In Scotland we have seen cases of congenital deformity in lambs and calves due to in utero Schmallenberg virus (SBV) infection in 2013 and 2017.  There is a theory from other Orthobunyaviruses such as Akabane that they cycle within the population approximately every four years, potentially as a result of variations in herd or flock immunity and also depending on local midge activity.  With that in mind, could 2021 be another year where we see cases?

So far looking at blood samples received through the autumn of 2020 we have no conclusive serological evidence to suggest that SBV has been circulating.  However we can not rule this out with confidence. The early lambing sheep flocks lambing from now on provide the first opportunity to consider the potential impact of in utero SBV infection.  As the congenital deformities frequently lead to dystocia practitioners are very likely to see suspect cases, especially in high value pedigree sheep flocks. 

Foetal deformities have included:

  • Arthrogryposis of varying severities
  • Scoliosis/kyphosis
  • Torticollis
  • Small brains
  • Cerebellar hypoplasia
  • Hydranencephaly
  • Narrowing of the spinal cord
SRUC Veterinary Services reviewed 31 cases of congenital deformity in calves and lambs received in 2017 as suspect SBV cases identified the following: 
  • 8 cases were confirmed as being caused by in utero SBV infection
  • 15 cases showed arthrogryposis or CNS pathology like SBV cases but the cause was consistent with either a genetic defect or exposure to a teratogen in utero and not SBV
  • 8 cases showed pathology that was not consistent with SBV exposure

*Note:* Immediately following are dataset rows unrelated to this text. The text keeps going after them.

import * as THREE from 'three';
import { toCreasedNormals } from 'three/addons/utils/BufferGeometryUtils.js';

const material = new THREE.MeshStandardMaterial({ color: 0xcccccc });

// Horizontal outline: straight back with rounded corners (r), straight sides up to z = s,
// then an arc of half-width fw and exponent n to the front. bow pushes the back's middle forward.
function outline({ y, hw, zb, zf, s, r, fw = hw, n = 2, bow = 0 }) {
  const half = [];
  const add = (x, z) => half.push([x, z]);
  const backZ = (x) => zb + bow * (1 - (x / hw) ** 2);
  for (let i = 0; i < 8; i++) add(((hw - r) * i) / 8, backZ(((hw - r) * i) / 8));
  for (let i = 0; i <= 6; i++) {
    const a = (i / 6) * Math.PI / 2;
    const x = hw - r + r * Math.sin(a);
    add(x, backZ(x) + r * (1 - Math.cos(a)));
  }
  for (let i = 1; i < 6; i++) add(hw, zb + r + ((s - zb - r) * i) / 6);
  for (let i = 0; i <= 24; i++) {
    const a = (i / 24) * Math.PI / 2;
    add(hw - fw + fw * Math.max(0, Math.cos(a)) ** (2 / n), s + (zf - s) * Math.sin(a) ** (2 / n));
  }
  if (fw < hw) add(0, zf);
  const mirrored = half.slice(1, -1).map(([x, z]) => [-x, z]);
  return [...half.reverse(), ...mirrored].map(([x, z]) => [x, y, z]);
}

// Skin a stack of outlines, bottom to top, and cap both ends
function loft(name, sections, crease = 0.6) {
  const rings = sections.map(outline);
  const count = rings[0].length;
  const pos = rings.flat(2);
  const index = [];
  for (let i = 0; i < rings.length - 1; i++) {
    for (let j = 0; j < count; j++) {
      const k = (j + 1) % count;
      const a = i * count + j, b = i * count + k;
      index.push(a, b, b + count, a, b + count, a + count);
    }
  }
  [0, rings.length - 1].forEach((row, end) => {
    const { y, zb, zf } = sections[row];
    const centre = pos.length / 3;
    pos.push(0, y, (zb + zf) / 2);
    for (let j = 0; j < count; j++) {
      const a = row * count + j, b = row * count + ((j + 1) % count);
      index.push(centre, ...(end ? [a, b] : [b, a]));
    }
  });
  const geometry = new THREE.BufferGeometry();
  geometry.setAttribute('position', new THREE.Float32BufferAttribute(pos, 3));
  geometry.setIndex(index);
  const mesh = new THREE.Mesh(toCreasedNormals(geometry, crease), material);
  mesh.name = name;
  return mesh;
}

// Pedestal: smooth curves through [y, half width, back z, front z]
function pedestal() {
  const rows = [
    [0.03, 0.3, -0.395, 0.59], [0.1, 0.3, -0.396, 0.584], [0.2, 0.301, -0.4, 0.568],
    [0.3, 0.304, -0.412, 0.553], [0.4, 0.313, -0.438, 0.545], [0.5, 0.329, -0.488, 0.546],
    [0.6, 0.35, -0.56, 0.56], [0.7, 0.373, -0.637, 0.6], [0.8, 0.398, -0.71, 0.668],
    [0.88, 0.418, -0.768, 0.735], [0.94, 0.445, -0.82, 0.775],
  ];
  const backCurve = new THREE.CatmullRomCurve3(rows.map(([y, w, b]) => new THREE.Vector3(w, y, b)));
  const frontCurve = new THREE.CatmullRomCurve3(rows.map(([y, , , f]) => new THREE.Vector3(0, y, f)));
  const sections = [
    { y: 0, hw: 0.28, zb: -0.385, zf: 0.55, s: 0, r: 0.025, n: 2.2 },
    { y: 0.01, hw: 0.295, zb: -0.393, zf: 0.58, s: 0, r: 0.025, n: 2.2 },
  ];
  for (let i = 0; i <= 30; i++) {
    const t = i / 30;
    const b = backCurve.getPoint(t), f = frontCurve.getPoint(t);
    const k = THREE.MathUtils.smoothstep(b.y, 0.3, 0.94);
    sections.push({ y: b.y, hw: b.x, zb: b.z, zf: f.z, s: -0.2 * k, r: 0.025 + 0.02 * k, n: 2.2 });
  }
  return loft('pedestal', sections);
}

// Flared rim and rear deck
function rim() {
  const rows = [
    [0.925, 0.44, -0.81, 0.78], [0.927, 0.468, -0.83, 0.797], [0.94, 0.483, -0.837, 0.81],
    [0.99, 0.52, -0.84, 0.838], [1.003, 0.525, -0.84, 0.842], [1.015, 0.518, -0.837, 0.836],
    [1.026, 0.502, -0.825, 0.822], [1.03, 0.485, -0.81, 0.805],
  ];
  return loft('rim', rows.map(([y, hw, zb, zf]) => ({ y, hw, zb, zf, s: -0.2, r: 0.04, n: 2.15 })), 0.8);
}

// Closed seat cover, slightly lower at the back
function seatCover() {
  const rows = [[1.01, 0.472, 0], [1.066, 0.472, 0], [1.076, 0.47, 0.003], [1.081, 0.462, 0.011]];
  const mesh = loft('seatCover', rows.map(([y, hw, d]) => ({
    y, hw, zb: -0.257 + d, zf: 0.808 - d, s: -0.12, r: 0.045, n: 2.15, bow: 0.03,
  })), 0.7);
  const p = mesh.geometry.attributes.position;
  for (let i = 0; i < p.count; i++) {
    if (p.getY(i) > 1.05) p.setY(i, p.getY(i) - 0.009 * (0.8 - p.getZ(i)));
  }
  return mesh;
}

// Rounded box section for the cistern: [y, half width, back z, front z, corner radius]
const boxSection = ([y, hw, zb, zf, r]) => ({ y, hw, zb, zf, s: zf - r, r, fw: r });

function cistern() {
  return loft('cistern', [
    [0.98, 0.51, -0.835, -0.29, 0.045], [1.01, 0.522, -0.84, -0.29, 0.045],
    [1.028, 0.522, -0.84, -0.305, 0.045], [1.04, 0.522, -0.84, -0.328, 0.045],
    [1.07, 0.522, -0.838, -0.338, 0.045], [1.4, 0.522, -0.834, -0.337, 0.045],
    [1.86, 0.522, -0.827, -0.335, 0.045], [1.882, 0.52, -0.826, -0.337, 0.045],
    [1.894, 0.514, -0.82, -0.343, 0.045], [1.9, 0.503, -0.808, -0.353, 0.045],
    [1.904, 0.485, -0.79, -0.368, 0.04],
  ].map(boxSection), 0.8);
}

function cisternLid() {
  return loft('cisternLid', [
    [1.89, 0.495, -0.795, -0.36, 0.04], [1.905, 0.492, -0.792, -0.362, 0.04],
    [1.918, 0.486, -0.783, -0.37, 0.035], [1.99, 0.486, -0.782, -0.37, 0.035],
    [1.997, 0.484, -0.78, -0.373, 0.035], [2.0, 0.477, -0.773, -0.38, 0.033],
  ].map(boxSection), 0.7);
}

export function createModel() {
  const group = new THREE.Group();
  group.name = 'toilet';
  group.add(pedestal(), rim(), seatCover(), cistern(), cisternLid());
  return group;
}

The main take home message here is that in many deformed calves and lambs that may look like suspect SBV cases, the deformity is actually as a result of something else and not SBV.  Obtaining an accurate diagnosis is therefore very important. For calves the most useful samples to collect are umbilical cord, amniotic fluid and spinal cord.  Testing foetal fluid/blood for SBV antibodies is also useful particularly as some calves are virus negative at birth. We only made a small number of diagnoses in lambs and brain proved a useful tissue to test.  Information in the literature suggests that umbilical cord, amniotic fluid and spinal cord will also be useful in lambs. 

Given that the seroprevalence of SBV is thought to be relatively low in our area, maternal serology is also a useful, indicative diagnostic test. 

Posted by Veterinary Services on 15/01/2021

Tags: Sheep